— Task —
Your answer should be every line of the entries that has the string "random" in it.

— Stored data —
•••••

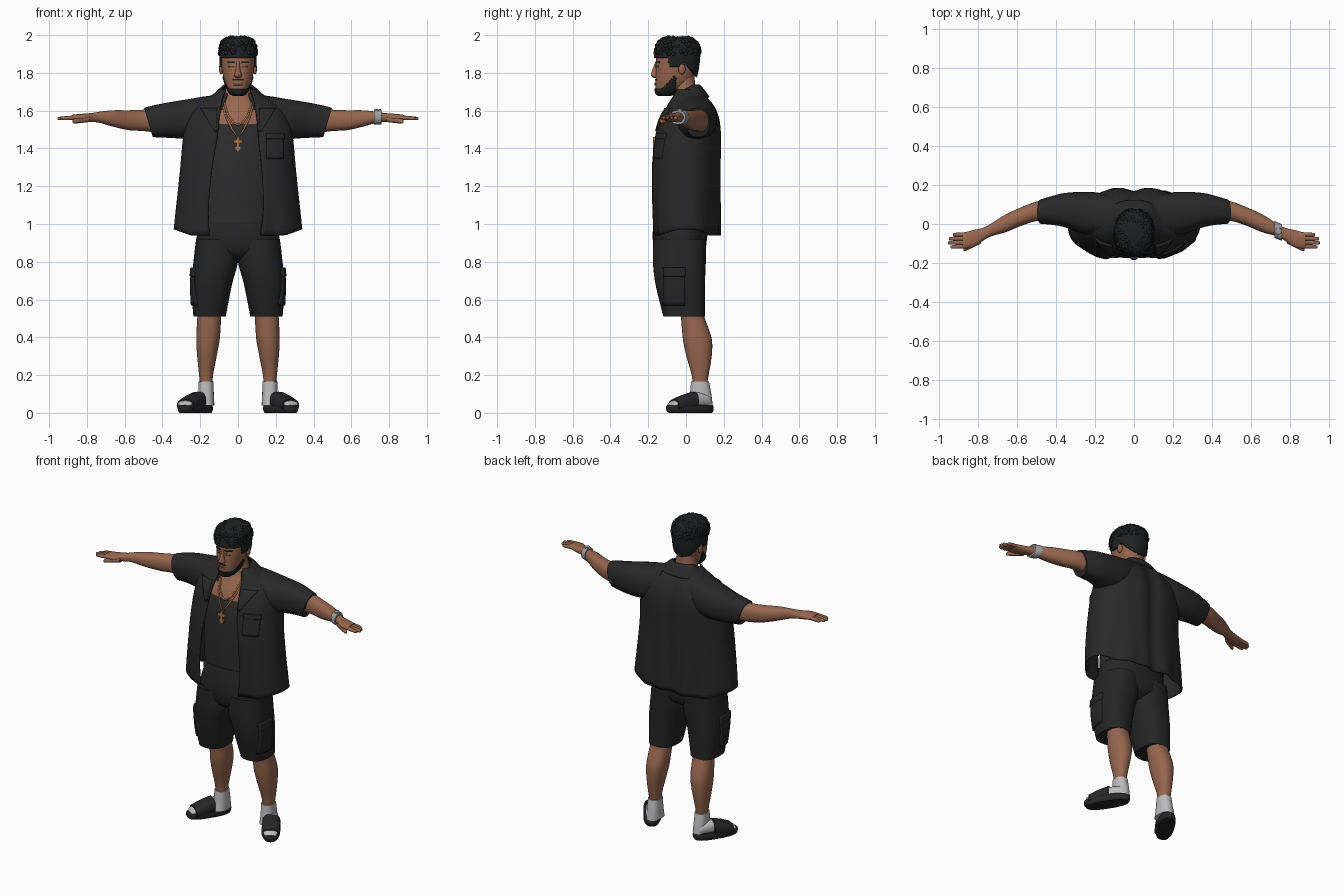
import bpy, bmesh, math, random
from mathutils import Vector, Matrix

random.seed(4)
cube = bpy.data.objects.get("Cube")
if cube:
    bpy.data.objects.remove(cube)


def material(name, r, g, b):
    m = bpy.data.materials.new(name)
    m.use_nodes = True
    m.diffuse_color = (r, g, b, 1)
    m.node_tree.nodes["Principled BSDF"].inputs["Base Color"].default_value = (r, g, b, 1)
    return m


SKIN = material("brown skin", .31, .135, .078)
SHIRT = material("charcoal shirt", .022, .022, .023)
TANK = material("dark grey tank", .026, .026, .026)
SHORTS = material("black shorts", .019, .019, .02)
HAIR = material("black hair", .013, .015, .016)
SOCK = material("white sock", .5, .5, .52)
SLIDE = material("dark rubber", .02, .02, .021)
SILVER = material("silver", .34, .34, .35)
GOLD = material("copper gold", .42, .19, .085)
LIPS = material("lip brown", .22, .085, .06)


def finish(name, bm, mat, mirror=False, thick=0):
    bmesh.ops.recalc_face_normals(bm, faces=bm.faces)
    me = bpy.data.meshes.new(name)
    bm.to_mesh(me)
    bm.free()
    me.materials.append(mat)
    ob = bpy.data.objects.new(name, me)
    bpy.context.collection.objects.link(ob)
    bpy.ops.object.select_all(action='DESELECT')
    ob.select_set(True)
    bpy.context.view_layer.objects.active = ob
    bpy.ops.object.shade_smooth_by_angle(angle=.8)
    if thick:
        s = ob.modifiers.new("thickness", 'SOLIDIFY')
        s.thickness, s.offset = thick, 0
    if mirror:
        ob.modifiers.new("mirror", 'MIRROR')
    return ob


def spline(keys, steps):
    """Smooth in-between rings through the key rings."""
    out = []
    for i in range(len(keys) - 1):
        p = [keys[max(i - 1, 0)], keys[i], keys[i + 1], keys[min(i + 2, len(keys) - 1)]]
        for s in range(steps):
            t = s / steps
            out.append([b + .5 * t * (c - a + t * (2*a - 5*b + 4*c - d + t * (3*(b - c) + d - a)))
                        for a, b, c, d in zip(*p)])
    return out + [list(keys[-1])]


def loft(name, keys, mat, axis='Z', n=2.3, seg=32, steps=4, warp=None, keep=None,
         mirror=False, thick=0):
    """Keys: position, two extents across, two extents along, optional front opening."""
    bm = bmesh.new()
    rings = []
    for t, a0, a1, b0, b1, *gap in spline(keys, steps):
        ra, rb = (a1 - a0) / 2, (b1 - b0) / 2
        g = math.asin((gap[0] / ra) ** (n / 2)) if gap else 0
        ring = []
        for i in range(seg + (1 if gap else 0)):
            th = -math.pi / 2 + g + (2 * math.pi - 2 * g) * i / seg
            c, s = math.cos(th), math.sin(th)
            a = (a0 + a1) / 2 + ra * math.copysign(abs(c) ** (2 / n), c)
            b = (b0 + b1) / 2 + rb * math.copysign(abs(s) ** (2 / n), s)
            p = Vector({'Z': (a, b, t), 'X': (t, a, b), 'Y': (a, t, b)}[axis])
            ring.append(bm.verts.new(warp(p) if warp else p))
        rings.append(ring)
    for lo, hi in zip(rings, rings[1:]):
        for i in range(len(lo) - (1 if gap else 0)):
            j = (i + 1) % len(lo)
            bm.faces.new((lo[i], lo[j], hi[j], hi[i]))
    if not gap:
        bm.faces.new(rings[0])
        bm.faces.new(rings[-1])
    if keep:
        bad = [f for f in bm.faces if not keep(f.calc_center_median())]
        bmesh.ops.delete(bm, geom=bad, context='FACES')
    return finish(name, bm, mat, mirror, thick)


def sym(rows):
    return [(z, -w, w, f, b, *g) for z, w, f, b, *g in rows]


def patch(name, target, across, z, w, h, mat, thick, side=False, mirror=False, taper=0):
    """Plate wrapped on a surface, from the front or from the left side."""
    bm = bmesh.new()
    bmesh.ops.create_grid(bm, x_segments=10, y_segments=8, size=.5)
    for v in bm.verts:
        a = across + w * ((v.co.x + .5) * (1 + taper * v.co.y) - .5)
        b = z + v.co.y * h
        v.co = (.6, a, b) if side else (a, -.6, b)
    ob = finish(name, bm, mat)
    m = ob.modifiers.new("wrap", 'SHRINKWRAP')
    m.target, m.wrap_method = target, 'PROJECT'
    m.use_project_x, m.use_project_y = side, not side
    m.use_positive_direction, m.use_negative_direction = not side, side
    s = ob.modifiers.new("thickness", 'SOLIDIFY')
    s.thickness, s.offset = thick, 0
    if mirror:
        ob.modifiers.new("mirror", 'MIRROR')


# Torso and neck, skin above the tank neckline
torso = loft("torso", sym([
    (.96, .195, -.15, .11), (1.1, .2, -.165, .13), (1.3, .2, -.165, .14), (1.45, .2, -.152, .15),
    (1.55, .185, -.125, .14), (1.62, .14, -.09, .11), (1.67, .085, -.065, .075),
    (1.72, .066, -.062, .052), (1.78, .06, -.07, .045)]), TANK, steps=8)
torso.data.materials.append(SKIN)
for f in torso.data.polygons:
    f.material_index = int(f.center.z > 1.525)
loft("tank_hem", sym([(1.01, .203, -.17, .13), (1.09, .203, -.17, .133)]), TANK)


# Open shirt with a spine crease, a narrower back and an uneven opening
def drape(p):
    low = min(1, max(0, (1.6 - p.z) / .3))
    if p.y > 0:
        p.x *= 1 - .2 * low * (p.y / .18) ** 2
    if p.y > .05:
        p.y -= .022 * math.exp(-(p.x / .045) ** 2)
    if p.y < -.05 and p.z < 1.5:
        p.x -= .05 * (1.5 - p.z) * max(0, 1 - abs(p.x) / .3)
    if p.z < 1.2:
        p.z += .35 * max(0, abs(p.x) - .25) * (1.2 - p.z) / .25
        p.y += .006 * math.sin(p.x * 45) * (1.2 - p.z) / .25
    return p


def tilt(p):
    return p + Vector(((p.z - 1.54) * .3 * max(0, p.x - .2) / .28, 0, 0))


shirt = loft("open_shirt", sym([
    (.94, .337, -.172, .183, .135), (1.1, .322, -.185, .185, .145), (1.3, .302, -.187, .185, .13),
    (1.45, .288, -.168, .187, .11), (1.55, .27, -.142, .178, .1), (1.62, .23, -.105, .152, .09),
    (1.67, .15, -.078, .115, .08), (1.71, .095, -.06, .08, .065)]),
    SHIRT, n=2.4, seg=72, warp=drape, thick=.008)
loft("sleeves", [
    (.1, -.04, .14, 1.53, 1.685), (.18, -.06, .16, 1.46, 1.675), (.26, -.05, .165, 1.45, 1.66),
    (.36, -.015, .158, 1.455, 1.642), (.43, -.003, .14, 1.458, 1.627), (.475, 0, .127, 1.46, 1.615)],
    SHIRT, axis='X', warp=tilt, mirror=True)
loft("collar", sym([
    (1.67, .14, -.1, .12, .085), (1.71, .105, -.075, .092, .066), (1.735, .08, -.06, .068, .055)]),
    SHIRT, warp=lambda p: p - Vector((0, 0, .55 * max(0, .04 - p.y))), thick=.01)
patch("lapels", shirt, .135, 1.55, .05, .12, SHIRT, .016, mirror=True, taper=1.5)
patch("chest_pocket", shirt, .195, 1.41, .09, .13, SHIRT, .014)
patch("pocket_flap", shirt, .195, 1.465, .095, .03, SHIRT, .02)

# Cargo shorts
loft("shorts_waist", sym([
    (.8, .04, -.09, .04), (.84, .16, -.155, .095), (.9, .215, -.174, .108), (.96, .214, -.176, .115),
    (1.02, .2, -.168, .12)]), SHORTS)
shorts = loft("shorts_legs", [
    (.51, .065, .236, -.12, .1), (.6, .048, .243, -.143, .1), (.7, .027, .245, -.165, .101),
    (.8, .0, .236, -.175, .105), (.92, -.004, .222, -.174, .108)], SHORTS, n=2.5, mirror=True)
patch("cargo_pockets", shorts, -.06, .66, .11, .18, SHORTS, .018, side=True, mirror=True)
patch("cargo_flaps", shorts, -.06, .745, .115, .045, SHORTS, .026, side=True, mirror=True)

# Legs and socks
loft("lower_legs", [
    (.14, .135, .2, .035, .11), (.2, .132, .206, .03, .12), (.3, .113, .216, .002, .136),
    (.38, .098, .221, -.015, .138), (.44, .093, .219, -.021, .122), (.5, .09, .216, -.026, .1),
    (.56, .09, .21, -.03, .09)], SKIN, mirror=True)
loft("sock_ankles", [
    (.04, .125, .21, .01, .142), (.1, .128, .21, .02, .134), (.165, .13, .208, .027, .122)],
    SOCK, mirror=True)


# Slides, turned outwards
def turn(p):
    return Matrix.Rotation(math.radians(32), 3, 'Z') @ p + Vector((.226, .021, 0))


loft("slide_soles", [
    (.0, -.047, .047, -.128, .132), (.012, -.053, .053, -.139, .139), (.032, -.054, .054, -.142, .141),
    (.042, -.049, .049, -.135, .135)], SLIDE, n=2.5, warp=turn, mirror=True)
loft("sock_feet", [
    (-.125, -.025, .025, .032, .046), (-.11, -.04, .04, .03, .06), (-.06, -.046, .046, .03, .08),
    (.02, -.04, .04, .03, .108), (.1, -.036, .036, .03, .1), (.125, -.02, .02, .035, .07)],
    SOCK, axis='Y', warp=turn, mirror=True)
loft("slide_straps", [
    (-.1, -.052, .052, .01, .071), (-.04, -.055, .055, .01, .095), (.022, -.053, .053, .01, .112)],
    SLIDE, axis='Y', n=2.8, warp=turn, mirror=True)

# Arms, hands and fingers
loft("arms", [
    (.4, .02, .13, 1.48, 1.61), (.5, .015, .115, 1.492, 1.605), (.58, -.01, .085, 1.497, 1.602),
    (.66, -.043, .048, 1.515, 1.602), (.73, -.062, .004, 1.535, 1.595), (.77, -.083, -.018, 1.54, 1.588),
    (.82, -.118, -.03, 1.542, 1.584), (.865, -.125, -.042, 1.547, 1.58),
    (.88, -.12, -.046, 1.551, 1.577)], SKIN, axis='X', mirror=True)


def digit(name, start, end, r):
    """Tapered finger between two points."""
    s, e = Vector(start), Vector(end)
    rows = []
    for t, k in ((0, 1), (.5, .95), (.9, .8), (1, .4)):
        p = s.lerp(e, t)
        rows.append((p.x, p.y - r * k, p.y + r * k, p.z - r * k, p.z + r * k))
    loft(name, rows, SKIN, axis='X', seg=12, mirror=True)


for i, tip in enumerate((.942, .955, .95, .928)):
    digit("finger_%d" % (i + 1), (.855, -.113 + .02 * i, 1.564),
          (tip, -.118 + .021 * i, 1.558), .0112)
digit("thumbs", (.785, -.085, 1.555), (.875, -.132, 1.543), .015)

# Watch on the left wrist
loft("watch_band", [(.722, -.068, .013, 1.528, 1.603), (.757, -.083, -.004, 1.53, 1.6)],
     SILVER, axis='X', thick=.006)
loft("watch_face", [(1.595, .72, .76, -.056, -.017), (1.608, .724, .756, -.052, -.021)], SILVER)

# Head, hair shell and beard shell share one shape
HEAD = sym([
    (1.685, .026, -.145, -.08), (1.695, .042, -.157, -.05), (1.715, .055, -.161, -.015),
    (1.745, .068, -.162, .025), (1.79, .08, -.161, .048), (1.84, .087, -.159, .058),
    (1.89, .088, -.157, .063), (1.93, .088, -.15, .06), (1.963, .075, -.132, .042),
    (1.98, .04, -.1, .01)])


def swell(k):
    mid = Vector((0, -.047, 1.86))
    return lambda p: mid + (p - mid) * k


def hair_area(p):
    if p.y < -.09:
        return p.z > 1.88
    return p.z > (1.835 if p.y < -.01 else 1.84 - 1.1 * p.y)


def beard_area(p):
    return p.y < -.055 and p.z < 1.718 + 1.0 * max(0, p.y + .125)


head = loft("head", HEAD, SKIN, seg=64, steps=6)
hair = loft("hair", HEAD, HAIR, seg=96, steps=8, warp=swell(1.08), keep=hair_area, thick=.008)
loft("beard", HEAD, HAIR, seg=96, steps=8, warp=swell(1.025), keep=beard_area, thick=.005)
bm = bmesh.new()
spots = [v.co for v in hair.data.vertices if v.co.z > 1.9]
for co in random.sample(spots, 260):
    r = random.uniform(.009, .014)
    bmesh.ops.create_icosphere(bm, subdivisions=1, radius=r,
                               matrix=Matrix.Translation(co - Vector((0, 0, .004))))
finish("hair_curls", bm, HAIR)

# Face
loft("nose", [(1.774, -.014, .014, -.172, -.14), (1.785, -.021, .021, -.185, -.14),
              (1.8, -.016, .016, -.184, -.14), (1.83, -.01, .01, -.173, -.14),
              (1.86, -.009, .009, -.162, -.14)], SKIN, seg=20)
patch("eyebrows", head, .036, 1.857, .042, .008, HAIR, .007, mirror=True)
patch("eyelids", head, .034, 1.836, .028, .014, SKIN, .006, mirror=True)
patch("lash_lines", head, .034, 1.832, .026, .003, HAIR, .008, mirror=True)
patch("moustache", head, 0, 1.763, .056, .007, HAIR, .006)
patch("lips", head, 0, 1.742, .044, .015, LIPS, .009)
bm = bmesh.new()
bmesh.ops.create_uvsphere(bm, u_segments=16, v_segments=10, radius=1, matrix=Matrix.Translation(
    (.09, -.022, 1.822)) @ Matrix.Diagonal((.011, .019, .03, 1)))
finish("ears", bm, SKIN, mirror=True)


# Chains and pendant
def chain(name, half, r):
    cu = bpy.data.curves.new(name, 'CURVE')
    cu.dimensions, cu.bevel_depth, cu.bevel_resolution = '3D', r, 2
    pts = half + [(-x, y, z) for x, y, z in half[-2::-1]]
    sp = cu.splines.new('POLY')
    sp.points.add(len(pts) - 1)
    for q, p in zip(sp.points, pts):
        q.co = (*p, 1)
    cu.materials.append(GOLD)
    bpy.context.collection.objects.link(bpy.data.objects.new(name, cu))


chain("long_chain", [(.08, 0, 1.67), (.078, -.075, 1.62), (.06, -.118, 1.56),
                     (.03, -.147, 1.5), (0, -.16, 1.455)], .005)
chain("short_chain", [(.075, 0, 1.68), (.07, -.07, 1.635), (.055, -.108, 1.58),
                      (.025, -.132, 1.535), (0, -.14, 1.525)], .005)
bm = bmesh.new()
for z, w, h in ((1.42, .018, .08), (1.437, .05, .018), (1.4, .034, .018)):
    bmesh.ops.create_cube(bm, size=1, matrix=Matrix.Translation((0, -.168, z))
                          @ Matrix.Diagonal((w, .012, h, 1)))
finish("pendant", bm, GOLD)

•••••

— Response for this exercise —
import bpy, bmesh, math, random
random.seed(4)
for co in random.sample(spots, 260):
    r = random.uniform(.009, .014)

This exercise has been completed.